Work request: Would you return the lines between the one holding "loop.absarc(bx1, 0, r, -Math.PI" and the one holding "dark, 0, 0.317, -0.098);", inclusive, and only those, exactly as they stand in the listing below?

Records shown:

-------------------------

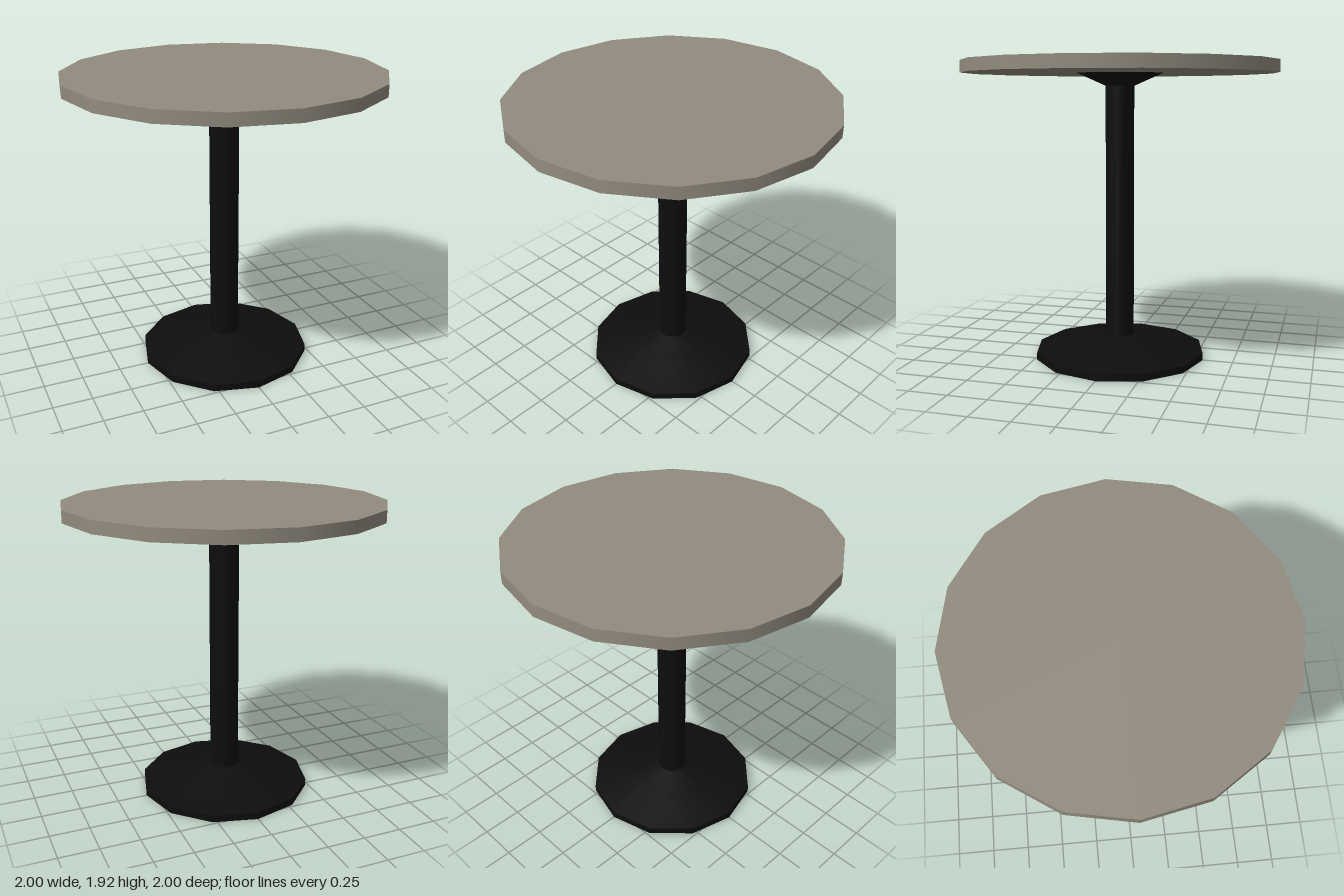
import * as THREE from 'three';

const SIDES = 12;

export function createModel() {
  const model = new THREE.Group();
  model.name = 'pedestalTable';

  const topMaterial = new THREE.MeshStandardMaterial({ color: 0x928b7e });
  const metal = new THREE.MeshStandardMaterial({ color: 0x0d0d0d });

  const add = (name, geometry, material, y = 0) => {
    const mesh = new THREE.Mesh(geometry, material);
    mesh.name = name;
    mesh.position.y = y;
    model.add(mesh);
  };
  // Cylinder or cone section standing between two heights
  const section = (name, rBottom, rTop, y0, y1, material, sides = SIDES, open = false) =>
    add(name, new THREE.CylinderGeometry(rTop, rBottom, y1 - y0, sides, 1, open), material, (y0 + y1) / 2);

  // Sixteen-sided table top
  section('tableTop', 1, 1, 1.84, 1.916, topMaterial, 16);

  // Flared bracket under the top
  section('topBracket', 0.094, 0.28, 1.76, 1.84, metal);

  // Central column
  section('column', 0.094, 0.094, 0.14, 1.76, metal, SIDES, true);

  // Foot: upright rim with a floor disc, then a shallow slope up to the column
  section('footRim', 0.556, 0.556, 0, 0.045, metal);
  const slope = [[0.556, 0.045], [0.28, 0.098], [0.094, 0.143]].map(([r, y]) => new THREE.Vector2(r, y));
  add('footSlope', new THREE.LatheGeometry(slope, SIDES), metal);

  return model;
}
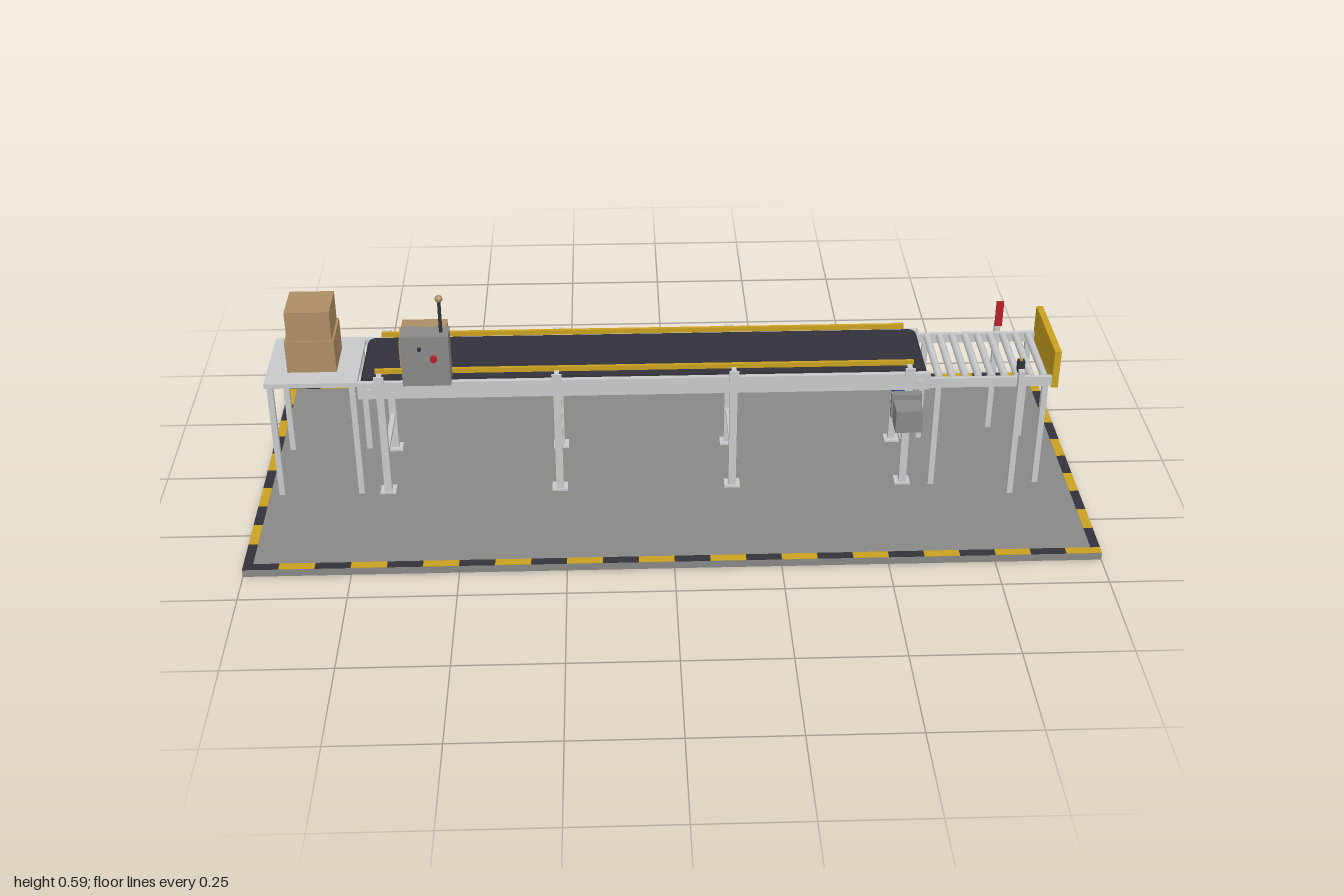
import * as THREE from 'three';

const mat = (name, color) => new THREE.MeshStandardMaterial({ name, color });

export function createModel() {
  const root = new THREE.Group();
  root.name = 'conveyorStation';
  const grey = mat('paintedGrey', 0x878785);
  const steel = mat('lightSteel', 0xc6c8c9);
  const dark = mat('darkRubber', 0x33323a);
  const yellow = mat('safetyYellow', 0xc8a01f);
  const card = mat('cardboard', 0xac8d64);
  const red = mat('signalRed', 0xb5202a);
  const blue = mat('motorBlue', 0x1f5596);

  const add = (name, geo, m, x, y, z) => {
    const mesh = new THREE.Mesh(geo, m);
    mesh.name = name;
    mesh.position.set(x, y, z);
    root.add(mesh);
    return mesh;
  };
  // Box given by its min and max on each axis
  const box = (name, m, x0, x1, y0, y1, z0, z1) =>
    add(name, new THREE.BoxGeometry(x1 - x0, y1 - y0, z1 - z0), m,
      (x0 + x1) / 2, (y0 + y1) / 2, (z0 + z1) / 2);
  // Cylinder lying along z
  const rod = (name, m, r, x, y, z0, z1, sides = 20) => {
    const mesh = add(name, new THREE.CylinderGeometry(r, r, z1 - z0, sides), m, x, y, (z0 + z1) / 2);
    mesh.rotation.x = Math.PI / 2;
    return mesh;
  };

  // Floor slab with hazard border
  const F = 0.019, W = 0.413;
  box('floorSlab', grey, -1, 1, 0, F, -W, W);
  const nx = 24, nz = 10, border = 0.022;
  for (const s of [-1, 1]) {
    for (let i = 0; i < nx; i++) {
      const x = -1 + (2 * i) / nx, z = s * (W - border / 2);
      box('hazardStripe', i % 2 ? yellow : dark, x, x + 2 / nx, F, F + 0.001, z - border / 2, z + border / 2);
    }
    const len = (2 * W - 2 * border) / nz;
    for (let i = 0; i < nz; i++) {
      const z = -W + border + i * len, x = s * (1 - border / 2);
      box('hazardStripe', i % 2 ? dark : yellow, x - border / 2, x + border / 2, F, F + 0.001, z, z + len);
    }
  }

  // Belt loop: a stadium-shaped profile extruded across the conveyor
  const r = 0.022, bx0 = -0.738 + r, bx1 = 0.618 - r;
  const loop = new THREE.Shape();
  loop.moveTo(bx0, -r);
  loop.lineTo(bx1, -r);
  loop.absarc(bx1, 0, r, -Math.PI / 2, Math.PI / 2, false);
  loop.lineTo(bx0, r);
  loop.absarc(bx0, 0, r, Math.PI / 2, Math.PI * 1.5, false);
  add('belt', new THREE.ExtrudeGeometry(loop, { depth: 0.196, bevelEnabled: false, curveSegments: 10 }),
    dark, 0, 0.317, -0.098);

  // Side rails, guides, bearings and leg frames
  const stations = [-0.69, -0.27, 0.152, 0.572];
  for (const s of [-1, 1]) {
    box('sideRail', steel, -0.742, 0.622, 0.291, 0.335, s * 0.105 - 0.006, s * 0.105 + 0.006);
    box('guideRail', yellow, -0.7, 0.582, 0.348, 0.36, s * 0.088 - 0.004, s * 0.088 + 0.004);
    for (const x of [-0.716, 0.596]) rod('bearing', steel, 0.009, x, 0.311, s * 0.113 - 0.004, s * 0.113 + 0.004);
    for (const x of stations) {
      box('guideBracket', steel, x - 0.012, x + 0.012, 0.322, 0.351, s * 0.112 - 0.0025, s * 0.112 + 0.0025);
      box('guideArm', steel, x - 0.006, x + 0.006, 0.347, 0.351, s * 0.1 - 0.013, s * 0.1 + 0.013);
      box('leg', steel, x - 0.009, x + 0.009, F, 0.292, s * 0.1 - 0.009, s * 0.1 + 0.009);
      box('footPlate', steel, x - 0.019, x + 0.019, F, 0.024, s * 0.096 - 0.017, s * 0.096 + 0.017);
    }
  }
  for (const x of stations) box('crossBar', steel, x - 0.006, x + 0.006, 0.113, 0.124, -0.092, 0.092);

  // Infeed table with stacked cartons
  box('tableTop', steel, -0.962, -0.742, 0.324, 0.336, -0.11, 0.11);
  for (const x of [-0.949, -0.755])
    for (const s of [-1, 1])
      box('tableLeg', steel, x - 0.007, x + 0.007, F, 0.325, s * 0.1 - 0.007, s * 0.1 + 0.007);
  box('lowerCarton', card, -0.912, -0.795, 0.336, 0.42, -0.057, 0.057);
  box('upperCarton', card, -0.906, -0.8, 0.42, 0.496, -0.053, 0.053);

  // Carton on the belt with a yellow strap around it
  box('beltCarton', card, -0.643, -0.534, 0.339, 0.413, -0.056, 0.056);
  box('strap', yellow, -0.646, -0.531, 0.339, 0.416, -0.016, 0.016);

  // Outfeed roller bed with end stop
  for (const s of [-1, 1]) {
    box('rollerRail', steel, 0.622, 0.916, 0.296, 0.321, s * 0.107 - 0.005, s * 0.107 + 0.005);
    for (const x of [0.642, 0.9])
      box('rollerLeg', steel, x - 0.007, x + 0.007, F, 0.297, s * 0.106 - 0.007, s * 0.106 + 0.007);
  }
  for (let i = 0; i < 9; i++) rod('roller', steel, 0.009, 0.645 + i * 0.0315, 0.316, -0.103, 0.103, 16);
  box('endStop', yellow, 0.914, 0.93, 0.291, 0.39, -0.113, 0.113);

  // Light sensor and reflector on posts
  box('sensorPost', steel, 0.822, 0.836, F, 0.365, 0.146, 0.16);
  box('sensorHead', dark, 0.821, 0.837, 0.354, 0.384, 0.13, 0.146);
  box('sensorLamp', yellow, 0.826, 0.832, 0.384, 0.387, 0.135, 0.141);
  box('reflectorPost', steel, 0.822, 0.836, F, 0.322, -0.157, -0.143);
  box('reflector', red, 0.82, 0.838, 0.322, 0.39, -0.142, -0.136);

  // Control cabinet with buttons and beacon
  box('controlCabinet', grey, -0.626, -0.514, 0.361, 0.491, 0.118, 0.17);
  rod('stopButton', red, 0.008, -0.55, 0.435, 0.17, 0.179);
  rod('startButton', dark, 0.005, -0.582, 0.46, 0.17, 0.174);
  add('beaconPole', new THREE.CylinderGeometry(0.004, 0.004, 0.08, 12), dark, -0.532, 0.53, 0.145);
  add('beaconBall', new THREE.SphereGeometry(0.009, 20, 14), card, -0.532, 0.578, 0.145);

  // Drive: gearbox, flange, finned motor and fan cover
  box('gearbox', grey, 0.533, 0.597, 0.217, 0.276, 0.133, 0.186);
  box('driveFlange', grey, 0.529, 0.601, 0.226, 0.29, 0.115, 0.133);
  rod('motorBody', blue, 0.023, 0.565, 0.246, 0.06, 0.116);
  for (let i = 0; i < 5; i++) rod('motorFin', blue, 0.026, 0.565, 0.246, 0.064 + i * 0.009, 0.068 + i * 0.009);
  box('terminalBox', blue, 0.551, 0.579, 0.262, 0.287, 0.082, 0.104);
  rod('fanCover', dark, 0.023, 0.565, 0.246, 0.035, 0.06);

  return root;
}
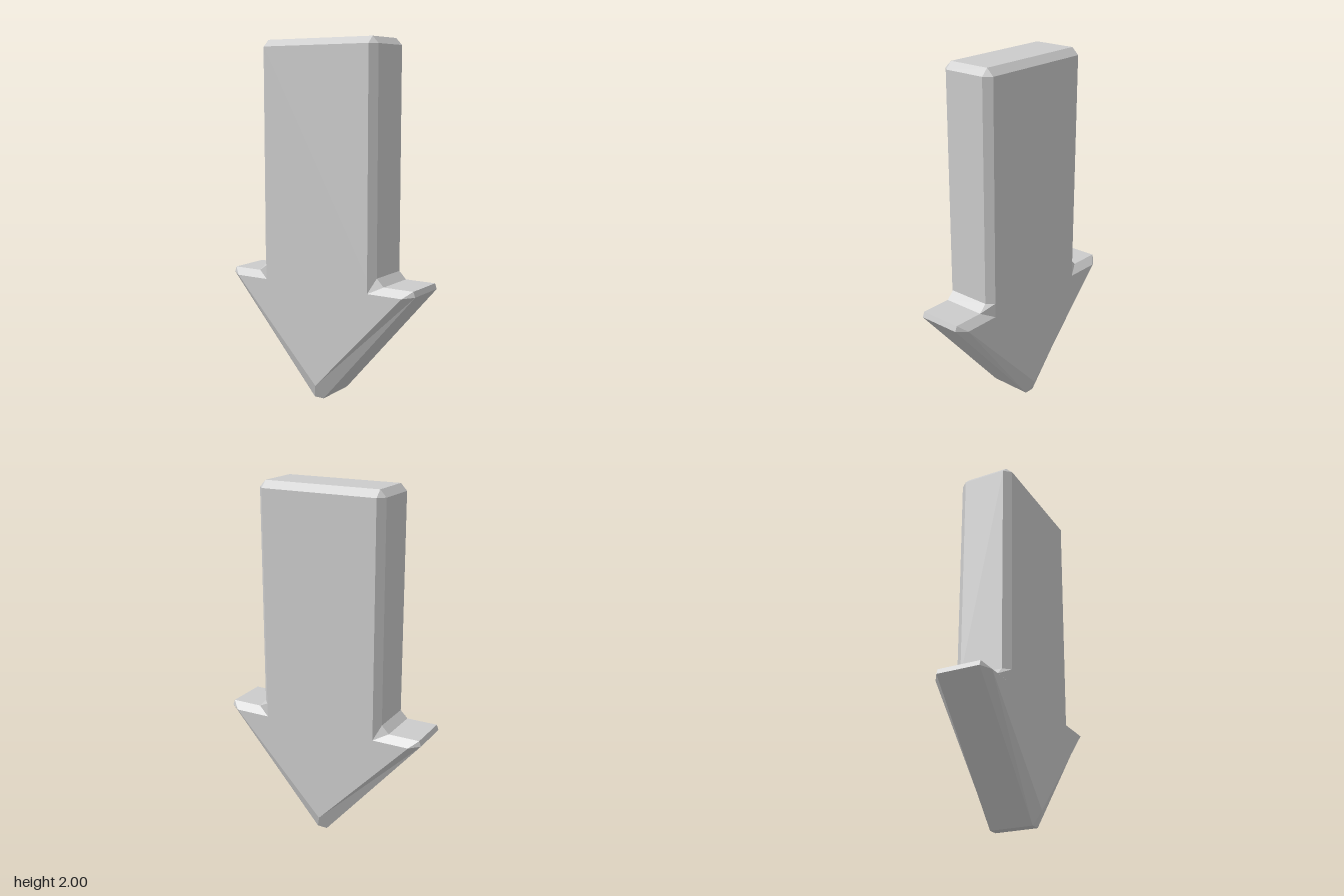
import * as THREE from 'three';

// Right half of the outline, bottom to top: [outer x, outer y, inner x, inner y]
const HALF = [
  [0.03, 0, 0, 0.08],          // blunt tip
  [0.605, 0.66, 0.547, 0.652], // barb
  [0.594, 0.69, 0.547, 0.652],
  [0.415, 0.69, 0.337, 0.652], // notch between head and shaft
  [0.373, 0.733, 0.337, 0.733],
  [0.373, 1.962, 0.337, 1.962], // top corner
  [0.337, 2, 0.337, 1.962],
];
const RIM_Z = 0.122, FACE_Z = 0.162;

export function createModel() {
  const group = new THREE.Group();
  const grey = new THREE.MeshStandardMaterial({ color: 0xcccccc });
  grey.name = 'light grey';

  // Full counter-clockwise outline, mirrored across x = 0
  const outline = [...HALF, ...HALF.map(([a, b, c, d]) => [-a, b, -c, d]).reverse()];
  const rings = [
    outline.map(p => [p[2], p[3], FACE_Z]),
    outline.map(p => [p[0], p[1], RIM_Z]),
    outline.map(p => [p[0], p[1], -RIM_Z]),
    outline.map(p => [p[2], p[3], -FACE_Z]),
  ];

  // Skin between two neighbouring rings, skipping collapsed triangles
  const addSkin = (name, front, back) => {
    const pos = [];
    const same = (a, b) => a.every((v, i) => Math.abs(v - b[i]) < 1e-6);
    const tri = (a, b, c) => {
      if (!same(a, b) && !same(b, c) && !same(a, c)) pos.push(...a, ...b, ...c);
    };
    front.forEach((f0, i) => {
      const j = (i + 1) % front.length;
      tri(f0, back[i], back[j]);
      tri(f0, back[j], front[j]);
    });
    const geo = new THREE.BufferGeometry();
    geo.setAttribute('position', new THREE.Float32BufferAttribute(pos, 3));
    geo.computeVertexNormals();
    const mesh = new THREE.Mesh(geo, grey);
    mesh.name = name;
    group.add(mesh);
  };
  addSkin('frontBevel', rings[0], rings[1]);
  addSkin('rim', rings[1], rings[2]);
  addSkin('backBevel', rings[2], rings[3]);

  // Flat arrow faces
  const pts = rings[0]
    .map(p => new THREE.Vector2(p[0], p[1]))
    .filter((p, i, all) => !p.equals(all[(i + 1) % all.length]));
  const face = new THREE.ShapeGeometry(new THREE.Shape(pts));
  for (const side of [1, -1]) {
    const mesh = new THREE.Mesh(face, grey);
    mesh.name = side > 0 ? 'frontFace' : 'backFace';
    mesh.position.z = side * FACE_Z;
    if (side < 0) mesh.rotation.y = Math.PI;
    group.add(mesh);
  }
  return group;
}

-------------------------

Solution to this problem:
  loop.absarc(bx1, 0, r, -Math.PI / 2, Math.PI / 2, false);
  loop.lineTo(bx0, r);
  loop.absarc(bx0, 0, r, Math.PI / 2, Math.PI * 1.5, false);
  add('belt', new THREE.ExtrudeGeometry(loop, { depth: 0.196, bevelEnabled: false, curveSegments: 10 }),
    dark, 0, 0.317, -0.098);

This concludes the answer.